* [Records provided]:
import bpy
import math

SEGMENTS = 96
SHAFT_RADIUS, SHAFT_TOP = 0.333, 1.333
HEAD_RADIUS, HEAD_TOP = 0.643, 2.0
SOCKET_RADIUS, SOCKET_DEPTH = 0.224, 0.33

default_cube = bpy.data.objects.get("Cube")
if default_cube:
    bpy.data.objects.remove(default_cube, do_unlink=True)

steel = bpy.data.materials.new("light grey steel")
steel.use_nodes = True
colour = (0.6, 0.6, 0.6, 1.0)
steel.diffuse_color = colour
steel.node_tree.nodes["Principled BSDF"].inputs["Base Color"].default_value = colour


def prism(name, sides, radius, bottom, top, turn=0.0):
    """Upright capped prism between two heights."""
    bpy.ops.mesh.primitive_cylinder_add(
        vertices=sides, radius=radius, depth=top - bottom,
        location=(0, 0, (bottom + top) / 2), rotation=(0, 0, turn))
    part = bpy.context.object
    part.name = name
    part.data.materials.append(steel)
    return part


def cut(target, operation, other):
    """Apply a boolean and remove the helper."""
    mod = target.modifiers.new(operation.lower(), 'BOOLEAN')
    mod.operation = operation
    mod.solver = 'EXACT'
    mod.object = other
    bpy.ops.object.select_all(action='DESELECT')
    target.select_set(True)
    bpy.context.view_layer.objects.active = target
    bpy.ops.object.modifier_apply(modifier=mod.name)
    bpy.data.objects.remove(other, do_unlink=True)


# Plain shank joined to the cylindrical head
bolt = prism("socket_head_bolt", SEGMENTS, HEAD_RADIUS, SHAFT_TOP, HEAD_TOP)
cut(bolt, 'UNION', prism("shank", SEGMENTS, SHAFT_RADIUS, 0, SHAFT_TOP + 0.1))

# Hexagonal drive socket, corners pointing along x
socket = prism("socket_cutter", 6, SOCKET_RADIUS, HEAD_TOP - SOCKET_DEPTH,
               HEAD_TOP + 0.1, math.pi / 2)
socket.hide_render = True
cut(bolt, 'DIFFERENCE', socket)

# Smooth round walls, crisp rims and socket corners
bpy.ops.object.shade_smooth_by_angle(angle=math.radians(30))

* [Work instructions]: Copy out every line of the listing that includes the string "data".

* [Task solution]:
default_cube = bpy.data.objects.get("Cube")
    bpy.data.objects.remove(default_cube, do_unlink=True)
steel = bpy.data.materials.new("light grey steel")
    part.data.materials.append(steel)
    bpy.data.objects.remove(other, do_unlink=True)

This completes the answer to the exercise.